> **ASSIGNED TASK**:
Print the first line of the material below and each line after it, exactly as written, ending with the line that contains "bpy.context.view_layer.objects.active = obj".

======

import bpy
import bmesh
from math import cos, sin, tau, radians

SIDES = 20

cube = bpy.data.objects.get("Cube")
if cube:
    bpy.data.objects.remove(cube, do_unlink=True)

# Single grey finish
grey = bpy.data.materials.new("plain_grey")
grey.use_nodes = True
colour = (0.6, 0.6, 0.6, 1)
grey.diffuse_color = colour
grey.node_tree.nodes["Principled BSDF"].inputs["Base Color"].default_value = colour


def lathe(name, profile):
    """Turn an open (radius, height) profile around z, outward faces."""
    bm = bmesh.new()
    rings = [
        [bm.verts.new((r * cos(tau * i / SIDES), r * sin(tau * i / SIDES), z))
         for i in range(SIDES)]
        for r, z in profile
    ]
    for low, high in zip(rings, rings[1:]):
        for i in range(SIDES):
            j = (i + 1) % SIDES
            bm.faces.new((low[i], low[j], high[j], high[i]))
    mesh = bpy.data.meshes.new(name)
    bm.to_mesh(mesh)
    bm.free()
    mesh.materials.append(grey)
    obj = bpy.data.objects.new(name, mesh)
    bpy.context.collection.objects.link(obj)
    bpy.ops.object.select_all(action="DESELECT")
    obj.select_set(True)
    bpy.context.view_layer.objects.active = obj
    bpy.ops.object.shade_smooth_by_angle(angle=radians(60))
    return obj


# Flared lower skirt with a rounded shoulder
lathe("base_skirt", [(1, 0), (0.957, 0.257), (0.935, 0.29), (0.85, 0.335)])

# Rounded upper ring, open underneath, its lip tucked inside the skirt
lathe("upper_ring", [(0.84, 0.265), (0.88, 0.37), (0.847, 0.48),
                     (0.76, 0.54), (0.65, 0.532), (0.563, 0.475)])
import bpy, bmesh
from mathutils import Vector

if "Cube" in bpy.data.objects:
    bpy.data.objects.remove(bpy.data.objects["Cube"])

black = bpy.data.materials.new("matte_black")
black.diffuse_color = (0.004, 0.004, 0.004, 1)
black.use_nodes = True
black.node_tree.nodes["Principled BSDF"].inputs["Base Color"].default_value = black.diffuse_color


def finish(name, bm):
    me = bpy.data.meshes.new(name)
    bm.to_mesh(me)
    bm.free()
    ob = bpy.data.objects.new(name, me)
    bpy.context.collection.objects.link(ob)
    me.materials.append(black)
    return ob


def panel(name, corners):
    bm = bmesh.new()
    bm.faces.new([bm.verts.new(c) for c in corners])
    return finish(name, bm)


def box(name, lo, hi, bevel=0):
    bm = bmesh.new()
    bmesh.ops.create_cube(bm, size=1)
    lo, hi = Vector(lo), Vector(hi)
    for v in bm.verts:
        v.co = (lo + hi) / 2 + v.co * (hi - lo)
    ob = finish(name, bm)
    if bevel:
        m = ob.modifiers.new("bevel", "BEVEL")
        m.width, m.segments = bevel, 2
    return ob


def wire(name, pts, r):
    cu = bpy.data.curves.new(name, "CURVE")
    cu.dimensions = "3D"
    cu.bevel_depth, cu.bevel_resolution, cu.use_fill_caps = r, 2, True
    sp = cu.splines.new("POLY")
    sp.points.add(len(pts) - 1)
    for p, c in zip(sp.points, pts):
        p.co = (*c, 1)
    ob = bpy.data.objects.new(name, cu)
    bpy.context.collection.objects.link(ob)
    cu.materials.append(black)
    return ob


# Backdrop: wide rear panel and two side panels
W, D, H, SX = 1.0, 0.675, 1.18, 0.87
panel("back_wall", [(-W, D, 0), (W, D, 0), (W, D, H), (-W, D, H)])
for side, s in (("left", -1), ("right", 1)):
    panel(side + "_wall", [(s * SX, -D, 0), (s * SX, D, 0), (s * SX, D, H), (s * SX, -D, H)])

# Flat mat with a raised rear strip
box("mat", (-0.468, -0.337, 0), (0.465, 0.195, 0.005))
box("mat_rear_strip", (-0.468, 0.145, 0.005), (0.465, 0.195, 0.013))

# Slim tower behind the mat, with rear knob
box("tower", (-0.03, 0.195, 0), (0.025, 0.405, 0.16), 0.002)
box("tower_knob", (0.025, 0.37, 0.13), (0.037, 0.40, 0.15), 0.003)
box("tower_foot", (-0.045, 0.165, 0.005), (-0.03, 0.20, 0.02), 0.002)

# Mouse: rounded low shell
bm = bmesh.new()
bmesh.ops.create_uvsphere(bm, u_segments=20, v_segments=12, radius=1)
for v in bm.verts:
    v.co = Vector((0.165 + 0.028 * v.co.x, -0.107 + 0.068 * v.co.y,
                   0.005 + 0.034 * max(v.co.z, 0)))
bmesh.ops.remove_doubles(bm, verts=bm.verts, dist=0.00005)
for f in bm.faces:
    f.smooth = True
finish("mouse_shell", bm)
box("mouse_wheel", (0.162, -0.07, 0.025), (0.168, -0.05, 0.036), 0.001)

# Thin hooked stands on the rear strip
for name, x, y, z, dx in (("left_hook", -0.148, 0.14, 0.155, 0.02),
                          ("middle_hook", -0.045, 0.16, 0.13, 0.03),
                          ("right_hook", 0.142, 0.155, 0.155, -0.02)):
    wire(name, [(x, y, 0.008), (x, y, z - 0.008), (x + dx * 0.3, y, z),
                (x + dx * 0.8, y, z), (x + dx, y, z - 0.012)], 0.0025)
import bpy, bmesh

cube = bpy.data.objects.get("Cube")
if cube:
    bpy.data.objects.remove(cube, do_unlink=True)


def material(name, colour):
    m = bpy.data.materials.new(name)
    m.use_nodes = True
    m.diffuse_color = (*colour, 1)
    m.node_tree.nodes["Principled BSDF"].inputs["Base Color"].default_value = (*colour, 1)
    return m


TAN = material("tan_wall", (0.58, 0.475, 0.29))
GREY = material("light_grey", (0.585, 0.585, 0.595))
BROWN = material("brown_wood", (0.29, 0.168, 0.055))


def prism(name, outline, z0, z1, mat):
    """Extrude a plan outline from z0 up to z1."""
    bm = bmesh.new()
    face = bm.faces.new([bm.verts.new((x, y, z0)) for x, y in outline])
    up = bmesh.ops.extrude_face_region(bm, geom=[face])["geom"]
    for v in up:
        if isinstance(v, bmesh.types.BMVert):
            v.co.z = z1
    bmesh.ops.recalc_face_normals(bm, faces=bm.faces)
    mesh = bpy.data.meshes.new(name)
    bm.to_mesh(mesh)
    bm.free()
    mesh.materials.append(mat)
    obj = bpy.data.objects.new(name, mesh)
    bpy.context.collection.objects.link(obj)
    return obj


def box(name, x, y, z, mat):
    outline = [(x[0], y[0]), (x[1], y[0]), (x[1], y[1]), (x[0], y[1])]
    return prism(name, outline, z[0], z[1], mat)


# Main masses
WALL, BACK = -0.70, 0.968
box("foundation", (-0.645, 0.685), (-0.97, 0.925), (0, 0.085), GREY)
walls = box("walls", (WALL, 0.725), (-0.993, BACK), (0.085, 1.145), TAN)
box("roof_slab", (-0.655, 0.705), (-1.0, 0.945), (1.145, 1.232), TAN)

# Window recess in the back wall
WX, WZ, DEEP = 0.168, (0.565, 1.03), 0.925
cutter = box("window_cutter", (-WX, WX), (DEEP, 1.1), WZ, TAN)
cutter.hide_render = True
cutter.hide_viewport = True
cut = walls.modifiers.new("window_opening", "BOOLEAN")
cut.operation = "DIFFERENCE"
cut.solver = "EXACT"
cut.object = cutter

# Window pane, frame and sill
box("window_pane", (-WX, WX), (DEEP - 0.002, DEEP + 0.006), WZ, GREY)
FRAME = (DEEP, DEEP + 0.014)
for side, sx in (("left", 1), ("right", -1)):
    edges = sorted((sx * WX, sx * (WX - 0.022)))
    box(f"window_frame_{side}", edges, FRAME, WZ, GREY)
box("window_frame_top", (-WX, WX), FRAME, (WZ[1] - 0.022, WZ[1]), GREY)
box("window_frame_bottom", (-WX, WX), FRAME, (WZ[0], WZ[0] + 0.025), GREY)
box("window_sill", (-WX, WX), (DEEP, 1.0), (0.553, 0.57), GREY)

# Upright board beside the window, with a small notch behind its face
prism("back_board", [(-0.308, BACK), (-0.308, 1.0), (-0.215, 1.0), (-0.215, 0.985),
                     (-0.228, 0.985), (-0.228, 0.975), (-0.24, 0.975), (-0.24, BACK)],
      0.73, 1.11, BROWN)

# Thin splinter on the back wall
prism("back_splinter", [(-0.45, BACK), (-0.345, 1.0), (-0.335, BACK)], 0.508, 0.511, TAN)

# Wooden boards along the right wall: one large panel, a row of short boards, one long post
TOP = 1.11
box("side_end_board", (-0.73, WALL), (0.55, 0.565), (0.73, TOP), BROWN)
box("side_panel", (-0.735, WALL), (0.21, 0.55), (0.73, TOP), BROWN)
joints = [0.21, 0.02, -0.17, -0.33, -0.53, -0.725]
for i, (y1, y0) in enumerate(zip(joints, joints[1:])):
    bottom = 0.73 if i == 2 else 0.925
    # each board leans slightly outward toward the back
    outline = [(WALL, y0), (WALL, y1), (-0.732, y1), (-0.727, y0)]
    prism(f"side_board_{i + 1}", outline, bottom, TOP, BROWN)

======

> **EXERCISE RESULT**:
import bpy
import bmesh
from math import cos, sin, tau, radians

SIDES = 20

cube = bpy.data.objects.get("Cube")
if cube:
    bpy.data.objects.remove(cube, do_unlink=True)

# Single grey finish
grey = bpy.data.materials.new("plain_grey")
grey.use_nodes = True
colour = (0.6, 0.6, 0.6, 1)
grey.diffuse_color = colour
grey.node_tree.nodes["Principled BSDF"].inputs["Base Color"].default_value = colour


def lathe(name, profile):
    """Turn an open (radius, height) profile around z, outward faces."""
    bm = bmesh.new()
    rings = [
        [bm.verts.new((r * cos(tau * i / SIDES), r * sin(tau * i / SIDES), z))
         for i in range(SIDES)]
        for r, z in profile
    ]
    for low, high in zip(rings, rings[1:]):
        for i in range(SIDES):
            j = (i + 1) % SIDES
            bm.faces.new((low[i], low[j], high[j], high[i]))
    mesh = bpy.data.meshes.new(name)
    bm.to_mesh(mesh)
    bm.free()
    mesh.materials.append(grey)
    obj = bpy.data.objects.new(name, mesh)
    bpy.context.collection.objects.link(obj)
    bpy.ops.object.select_all(action="DESELECT")
    obj.select_set(True)
    bpy.context.view_layer.objects.active = obj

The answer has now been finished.